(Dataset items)
━━━━━━━━━━━━━━━━━━━━━━━━━━━━━━
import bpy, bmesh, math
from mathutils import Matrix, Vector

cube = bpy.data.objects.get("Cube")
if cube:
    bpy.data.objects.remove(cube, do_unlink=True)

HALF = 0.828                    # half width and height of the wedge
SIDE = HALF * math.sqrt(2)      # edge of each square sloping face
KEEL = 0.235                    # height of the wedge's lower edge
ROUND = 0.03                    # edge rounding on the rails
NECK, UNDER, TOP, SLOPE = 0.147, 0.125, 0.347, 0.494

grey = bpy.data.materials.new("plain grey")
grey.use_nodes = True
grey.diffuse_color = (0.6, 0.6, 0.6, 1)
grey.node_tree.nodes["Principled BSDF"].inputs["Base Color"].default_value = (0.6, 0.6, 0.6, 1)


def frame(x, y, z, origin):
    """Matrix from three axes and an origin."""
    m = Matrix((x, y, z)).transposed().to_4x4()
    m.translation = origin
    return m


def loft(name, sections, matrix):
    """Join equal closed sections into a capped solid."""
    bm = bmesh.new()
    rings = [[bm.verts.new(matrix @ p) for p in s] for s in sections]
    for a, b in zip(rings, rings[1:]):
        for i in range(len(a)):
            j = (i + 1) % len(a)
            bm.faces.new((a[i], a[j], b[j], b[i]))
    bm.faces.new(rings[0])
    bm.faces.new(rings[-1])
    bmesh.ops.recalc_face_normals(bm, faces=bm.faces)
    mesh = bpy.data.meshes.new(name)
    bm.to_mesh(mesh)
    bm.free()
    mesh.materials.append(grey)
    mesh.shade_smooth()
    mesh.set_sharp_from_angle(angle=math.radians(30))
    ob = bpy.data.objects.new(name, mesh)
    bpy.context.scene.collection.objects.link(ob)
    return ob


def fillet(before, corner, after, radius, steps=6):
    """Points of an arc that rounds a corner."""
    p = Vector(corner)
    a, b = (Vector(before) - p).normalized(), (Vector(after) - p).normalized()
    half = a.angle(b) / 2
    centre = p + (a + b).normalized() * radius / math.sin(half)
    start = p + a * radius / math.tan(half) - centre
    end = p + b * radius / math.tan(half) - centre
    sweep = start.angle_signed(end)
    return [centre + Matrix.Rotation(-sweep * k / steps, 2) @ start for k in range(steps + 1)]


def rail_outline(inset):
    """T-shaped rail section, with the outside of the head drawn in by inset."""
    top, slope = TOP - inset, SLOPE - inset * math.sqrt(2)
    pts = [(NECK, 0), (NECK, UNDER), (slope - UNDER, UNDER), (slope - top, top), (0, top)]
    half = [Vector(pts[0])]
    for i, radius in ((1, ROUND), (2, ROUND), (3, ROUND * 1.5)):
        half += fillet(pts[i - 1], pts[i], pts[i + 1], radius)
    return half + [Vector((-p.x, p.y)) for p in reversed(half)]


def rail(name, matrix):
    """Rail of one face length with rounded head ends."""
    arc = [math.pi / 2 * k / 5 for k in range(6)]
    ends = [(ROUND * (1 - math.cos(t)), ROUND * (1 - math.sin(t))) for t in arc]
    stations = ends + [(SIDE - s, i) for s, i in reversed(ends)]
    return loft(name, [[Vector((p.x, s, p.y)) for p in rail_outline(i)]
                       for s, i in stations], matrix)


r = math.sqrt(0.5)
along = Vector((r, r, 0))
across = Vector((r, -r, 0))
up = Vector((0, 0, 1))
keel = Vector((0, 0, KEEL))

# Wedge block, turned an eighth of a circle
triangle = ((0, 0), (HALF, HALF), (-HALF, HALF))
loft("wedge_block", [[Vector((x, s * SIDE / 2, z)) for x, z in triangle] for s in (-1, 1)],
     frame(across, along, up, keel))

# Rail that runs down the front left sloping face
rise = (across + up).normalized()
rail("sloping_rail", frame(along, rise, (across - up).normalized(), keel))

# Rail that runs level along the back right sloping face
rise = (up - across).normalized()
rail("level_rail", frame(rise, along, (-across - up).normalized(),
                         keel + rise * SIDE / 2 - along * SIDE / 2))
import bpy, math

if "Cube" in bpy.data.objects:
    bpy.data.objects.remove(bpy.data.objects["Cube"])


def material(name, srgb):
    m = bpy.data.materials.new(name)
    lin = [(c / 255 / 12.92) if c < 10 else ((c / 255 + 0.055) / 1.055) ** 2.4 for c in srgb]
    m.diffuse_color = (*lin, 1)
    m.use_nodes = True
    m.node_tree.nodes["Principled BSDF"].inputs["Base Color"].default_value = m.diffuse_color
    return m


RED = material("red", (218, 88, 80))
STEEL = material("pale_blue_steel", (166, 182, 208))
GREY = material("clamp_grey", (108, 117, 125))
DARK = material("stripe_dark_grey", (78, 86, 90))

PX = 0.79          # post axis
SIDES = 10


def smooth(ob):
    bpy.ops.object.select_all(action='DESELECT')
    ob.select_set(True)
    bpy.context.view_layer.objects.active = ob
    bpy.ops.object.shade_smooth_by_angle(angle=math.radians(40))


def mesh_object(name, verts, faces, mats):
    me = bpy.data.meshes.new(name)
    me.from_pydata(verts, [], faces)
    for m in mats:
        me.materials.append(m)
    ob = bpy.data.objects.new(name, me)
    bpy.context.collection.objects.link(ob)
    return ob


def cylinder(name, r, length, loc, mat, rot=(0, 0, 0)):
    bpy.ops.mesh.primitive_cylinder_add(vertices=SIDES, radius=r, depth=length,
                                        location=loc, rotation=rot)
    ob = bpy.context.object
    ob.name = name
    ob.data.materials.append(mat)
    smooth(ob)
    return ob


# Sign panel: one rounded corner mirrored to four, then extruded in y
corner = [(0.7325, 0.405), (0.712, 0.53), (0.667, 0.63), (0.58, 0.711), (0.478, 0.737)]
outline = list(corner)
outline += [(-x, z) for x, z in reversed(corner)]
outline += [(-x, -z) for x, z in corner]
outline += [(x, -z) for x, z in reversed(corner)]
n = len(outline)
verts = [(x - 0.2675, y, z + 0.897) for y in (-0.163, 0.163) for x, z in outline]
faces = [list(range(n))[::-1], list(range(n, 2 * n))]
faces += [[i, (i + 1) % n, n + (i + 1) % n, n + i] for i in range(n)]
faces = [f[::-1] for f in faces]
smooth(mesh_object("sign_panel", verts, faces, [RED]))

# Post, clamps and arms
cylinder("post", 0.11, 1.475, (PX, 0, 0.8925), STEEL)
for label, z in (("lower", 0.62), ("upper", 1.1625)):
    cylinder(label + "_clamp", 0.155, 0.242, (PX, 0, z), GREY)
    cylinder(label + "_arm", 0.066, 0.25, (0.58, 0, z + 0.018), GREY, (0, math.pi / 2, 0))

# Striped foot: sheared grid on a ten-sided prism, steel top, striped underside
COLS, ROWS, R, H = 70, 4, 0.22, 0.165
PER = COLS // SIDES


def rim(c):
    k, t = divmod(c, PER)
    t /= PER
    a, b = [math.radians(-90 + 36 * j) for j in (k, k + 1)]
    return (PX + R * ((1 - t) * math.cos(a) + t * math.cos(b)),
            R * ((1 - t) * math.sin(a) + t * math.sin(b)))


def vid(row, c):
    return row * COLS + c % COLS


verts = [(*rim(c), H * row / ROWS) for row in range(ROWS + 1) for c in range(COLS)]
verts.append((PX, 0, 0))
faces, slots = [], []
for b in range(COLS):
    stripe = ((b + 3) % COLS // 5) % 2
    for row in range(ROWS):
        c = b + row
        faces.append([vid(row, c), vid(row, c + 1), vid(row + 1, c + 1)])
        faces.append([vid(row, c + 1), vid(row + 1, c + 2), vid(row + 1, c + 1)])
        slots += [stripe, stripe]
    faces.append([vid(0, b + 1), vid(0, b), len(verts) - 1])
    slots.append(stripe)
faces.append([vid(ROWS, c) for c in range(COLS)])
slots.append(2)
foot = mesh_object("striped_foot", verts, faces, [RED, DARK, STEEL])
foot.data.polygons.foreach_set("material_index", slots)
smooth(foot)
━━━━━━━━━━━━━━━━━━━━━━━━━━━━━━
## Task
How many lines in the records above hold the word "centre"? Give only the number.

## Exercise solution
4